### WHAT YOU WILL DO
Look in the material below for the line holding "const wall = mat('light". Set it down exactly, with each later line up to and including the line holding "const rect = (x0, y0, x1, y1)".
(DATA SECTION begins)
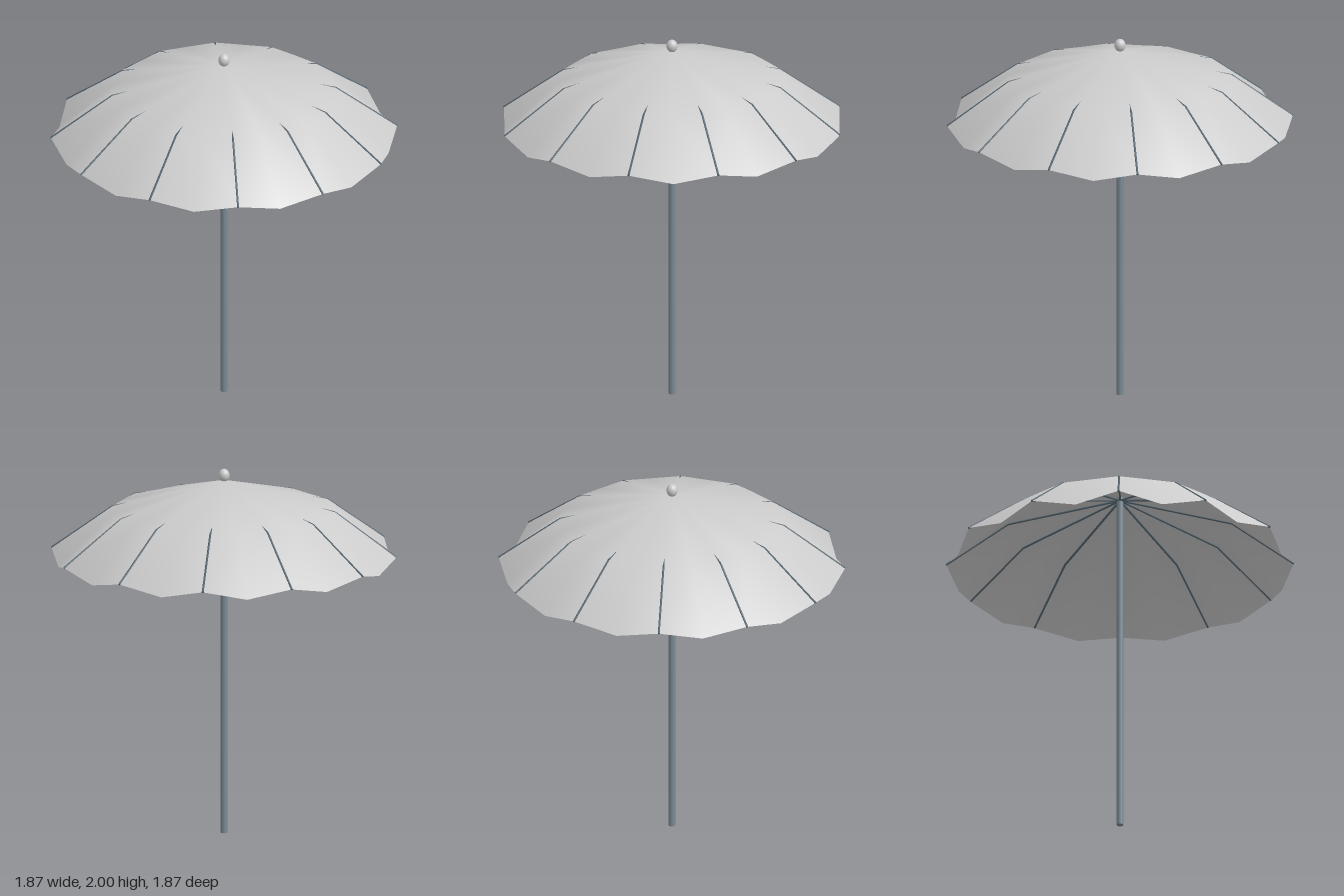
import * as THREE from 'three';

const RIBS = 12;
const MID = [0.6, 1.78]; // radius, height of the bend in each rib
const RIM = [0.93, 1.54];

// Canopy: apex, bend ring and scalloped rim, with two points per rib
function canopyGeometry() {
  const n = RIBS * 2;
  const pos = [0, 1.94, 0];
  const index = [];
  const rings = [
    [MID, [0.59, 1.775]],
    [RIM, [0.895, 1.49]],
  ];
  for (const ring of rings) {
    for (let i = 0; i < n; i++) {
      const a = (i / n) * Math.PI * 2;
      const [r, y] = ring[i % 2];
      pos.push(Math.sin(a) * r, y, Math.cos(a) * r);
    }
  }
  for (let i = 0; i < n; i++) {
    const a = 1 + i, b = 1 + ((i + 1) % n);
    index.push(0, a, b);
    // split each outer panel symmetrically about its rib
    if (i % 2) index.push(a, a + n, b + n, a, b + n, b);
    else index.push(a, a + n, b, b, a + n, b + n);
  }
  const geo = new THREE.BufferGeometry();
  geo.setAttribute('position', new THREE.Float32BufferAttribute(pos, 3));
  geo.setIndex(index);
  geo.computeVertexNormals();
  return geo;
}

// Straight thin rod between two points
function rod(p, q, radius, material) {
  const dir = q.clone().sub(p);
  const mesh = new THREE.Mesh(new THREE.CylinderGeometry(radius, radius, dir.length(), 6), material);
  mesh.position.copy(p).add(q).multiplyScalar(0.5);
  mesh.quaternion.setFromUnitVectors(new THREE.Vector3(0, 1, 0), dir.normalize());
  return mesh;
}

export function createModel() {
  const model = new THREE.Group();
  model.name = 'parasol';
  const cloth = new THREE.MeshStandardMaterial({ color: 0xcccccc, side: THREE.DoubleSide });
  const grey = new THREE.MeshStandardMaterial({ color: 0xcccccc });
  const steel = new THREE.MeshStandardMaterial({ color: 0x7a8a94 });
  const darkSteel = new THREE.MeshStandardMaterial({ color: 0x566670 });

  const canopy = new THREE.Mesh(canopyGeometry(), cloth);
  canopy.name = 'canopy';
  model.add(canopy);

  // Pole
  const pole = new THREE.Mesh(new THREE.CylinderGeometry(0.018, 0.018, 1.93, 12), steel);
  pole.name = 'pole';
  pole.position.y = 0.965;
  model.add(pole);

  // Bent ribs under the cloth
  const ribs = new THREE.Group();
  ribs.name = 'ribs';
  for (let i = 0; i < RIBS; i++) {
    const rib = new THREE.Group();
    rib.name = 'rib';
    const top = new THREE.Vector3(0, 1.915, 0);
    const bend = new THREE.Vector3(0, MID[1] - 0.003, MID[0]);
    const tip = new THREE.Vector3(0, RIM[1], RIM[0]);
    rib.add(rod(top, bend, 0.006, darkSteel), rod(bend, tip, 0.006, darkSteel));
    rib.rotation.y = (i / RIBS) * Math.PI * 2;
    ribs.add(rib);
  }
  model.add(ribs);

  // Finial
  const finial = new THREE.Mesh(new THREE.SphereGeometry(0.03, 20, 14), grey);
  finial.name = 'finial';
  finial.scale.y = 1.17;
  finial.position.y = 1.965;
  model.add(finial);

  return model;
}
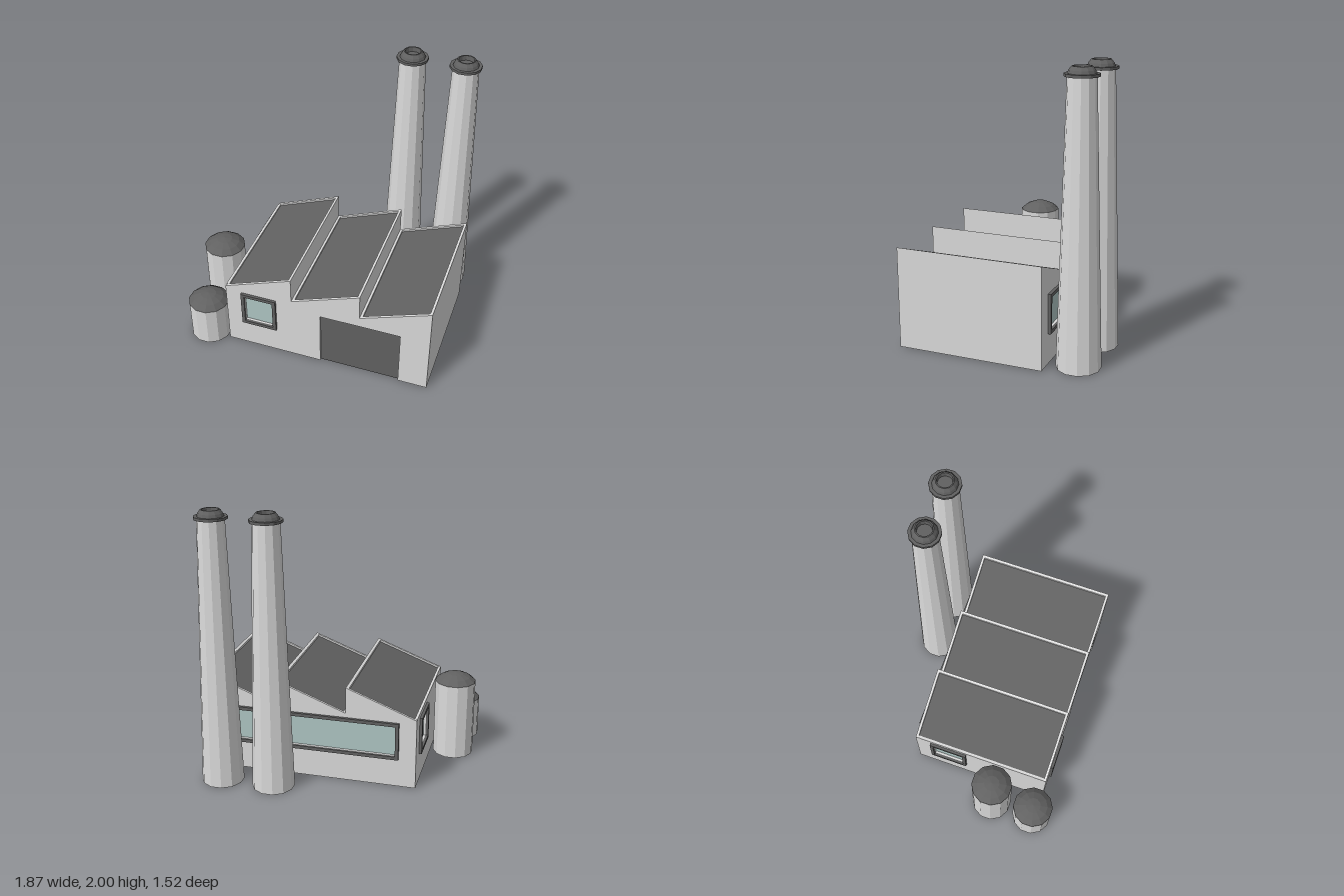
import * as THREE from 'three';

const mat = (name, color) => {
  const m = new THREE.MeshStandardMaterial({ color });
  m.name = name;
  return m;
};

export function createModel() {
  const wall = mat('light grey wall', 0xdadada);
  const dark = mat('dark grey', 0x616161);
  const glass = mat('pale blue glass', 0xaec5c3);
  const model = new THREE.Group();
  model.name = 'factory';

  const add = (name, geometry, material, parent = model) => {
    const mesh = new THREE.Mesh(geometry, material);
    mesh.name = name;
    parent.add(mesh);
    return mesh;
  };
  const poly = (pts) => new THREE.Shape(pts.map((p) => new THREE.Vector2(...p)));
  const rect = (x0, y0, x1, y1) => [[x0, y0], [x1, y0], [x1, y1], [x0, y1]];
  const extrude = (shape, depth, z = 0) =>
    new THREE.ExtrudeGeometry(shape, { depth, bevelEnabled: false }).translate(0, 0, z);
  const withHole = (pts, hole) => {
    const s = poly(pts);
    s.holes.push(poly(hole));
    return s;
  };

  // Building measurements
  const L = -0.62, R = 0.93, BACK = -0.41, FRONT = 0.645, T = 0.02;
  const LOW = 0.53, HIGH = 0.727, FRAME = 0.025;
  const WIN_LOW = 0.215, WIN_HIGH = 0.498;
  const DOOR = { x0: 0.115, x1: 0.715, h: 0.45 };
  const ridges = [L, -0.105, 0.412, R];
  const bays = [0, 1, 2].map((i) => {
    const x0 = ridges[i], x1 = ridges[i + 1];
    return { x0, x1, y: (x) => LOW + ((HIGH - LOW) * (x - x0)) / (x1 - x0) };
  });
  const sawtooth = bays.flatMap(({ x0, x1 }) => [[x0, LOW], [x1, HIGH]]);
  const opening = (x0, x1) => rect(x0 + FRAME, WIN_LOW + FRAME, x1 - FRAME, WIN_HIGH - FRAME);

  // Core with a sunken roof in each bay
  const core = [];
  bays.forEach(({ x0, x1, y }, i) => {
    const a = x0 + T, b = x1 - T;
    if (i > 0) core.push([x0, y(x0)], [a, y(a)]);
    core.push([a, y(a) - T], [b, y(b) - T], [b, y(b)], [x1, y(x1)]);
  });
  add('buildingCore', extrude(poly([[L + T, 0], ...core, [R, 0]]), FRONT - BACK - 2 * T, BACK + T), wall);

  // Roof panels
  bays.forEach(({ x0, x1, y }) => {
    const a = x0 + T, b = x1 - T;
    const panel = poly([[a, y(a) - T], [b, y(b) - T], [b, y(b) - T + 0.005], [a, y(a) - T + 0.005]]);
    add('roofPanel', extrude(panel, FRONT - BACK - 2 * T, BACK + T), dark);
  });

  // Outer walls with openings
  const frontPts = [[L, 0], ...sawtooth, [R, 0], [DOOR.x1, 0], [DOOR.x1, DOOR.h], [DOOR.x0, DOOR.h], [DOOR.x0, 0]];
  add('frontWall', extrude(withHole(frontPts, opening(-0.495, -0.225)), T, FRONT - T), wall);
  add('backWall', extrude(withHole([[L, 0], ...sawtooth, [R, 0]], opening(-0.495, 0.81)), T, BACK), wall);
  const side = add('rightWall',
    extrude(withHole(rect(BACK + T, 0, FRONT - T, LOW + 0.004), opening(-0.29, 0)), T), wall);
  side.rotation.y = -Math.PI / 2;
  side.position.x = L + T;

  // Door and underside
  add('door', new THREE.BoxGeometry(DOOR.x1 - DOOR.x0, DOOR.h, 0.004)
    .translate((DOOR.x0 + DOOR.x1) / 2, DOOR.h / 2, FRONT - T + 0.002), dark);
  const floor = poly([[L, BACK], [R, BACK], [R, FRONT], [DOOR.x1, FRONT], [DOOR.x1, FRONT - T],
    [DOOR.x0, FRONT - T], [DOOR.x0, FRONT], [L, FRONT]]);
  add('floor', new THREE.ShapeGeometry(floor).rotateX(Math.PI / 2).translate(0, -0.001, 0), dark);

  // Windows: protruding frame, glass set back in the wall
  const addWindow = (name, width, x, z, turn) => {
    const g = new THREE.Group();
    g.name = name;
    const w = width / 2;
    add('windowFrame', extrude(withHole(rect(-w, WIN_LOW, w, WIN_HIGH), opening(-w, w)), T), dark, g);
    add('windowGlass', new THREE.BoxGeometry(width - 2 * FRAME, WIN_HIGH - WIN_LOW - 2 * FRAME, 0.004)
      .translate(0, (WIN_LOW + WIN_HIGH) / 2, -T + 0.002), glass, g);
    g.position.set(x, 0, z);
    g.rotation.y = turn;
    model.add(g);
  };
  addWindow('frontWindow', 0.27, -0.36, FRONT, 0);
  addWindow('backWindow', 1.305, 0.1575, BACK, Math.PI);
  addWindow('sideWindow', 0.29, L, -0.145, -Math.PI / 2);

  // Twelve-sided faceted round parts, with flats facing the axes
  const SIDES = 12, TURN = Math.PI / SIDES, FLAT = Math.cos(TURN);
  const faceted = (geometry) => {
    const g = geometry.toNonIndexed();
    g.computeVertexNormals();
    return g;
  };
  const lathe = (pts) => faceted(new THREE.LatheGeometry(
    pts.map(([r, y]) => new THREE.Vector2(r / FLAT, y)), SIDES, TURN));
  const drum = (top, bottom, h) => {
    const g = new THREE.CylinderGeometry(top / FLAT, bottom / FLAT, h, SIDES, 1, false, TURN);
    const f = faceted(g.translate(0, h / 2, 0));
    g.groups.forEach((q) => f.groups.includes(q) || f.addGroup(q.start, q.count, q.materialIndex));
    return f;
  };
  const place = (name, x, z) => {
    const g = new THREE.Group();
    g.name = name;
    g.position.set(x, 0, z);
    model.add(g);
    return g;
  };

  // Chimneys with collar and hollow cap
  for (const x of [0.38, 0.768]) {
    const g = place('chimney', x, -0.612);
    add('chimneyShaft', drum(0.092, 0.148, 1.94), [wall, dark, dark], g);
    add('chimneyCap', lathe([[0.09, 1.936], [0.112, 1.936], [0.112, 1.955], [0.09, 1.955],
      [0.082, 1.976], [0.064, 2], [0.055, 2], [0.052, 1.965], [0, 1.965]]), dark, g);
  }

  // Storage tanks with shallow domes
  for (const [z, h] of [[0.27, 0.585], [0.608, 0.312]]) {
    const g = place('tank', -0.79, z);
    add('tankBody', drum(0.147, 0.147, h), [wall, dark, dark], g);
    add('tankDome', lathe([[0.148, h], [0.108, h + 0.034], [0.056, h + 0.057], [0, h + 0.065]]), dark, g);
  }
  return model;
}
(DATA SECTION ends)
### SOLUTION FOR THIS TASK
  const wall = mat('light grey wall', 0xdadada);
  const dark = mat('dark grey', 0x616161);
  const glass = mat('pale blue glass', 0xaec5c3);
  const model = new THREE.Group();
  model.name = 'factory';

  const add = (name, geometry, material, parent = model) => {
    const mesh = new THREE.Mesh(geometry, material);
    mesh.name = name;
    parent.add(mesh);
    return mesh;
  };
  const poly = (pts) => new THREE.Shape(pts.map((p) => new THREE.Vector2(...p)));
  const rect = (x0, y0, x1, y1) => [[x0, y0], [x1, y0], [x1, y1], [x0, y1]];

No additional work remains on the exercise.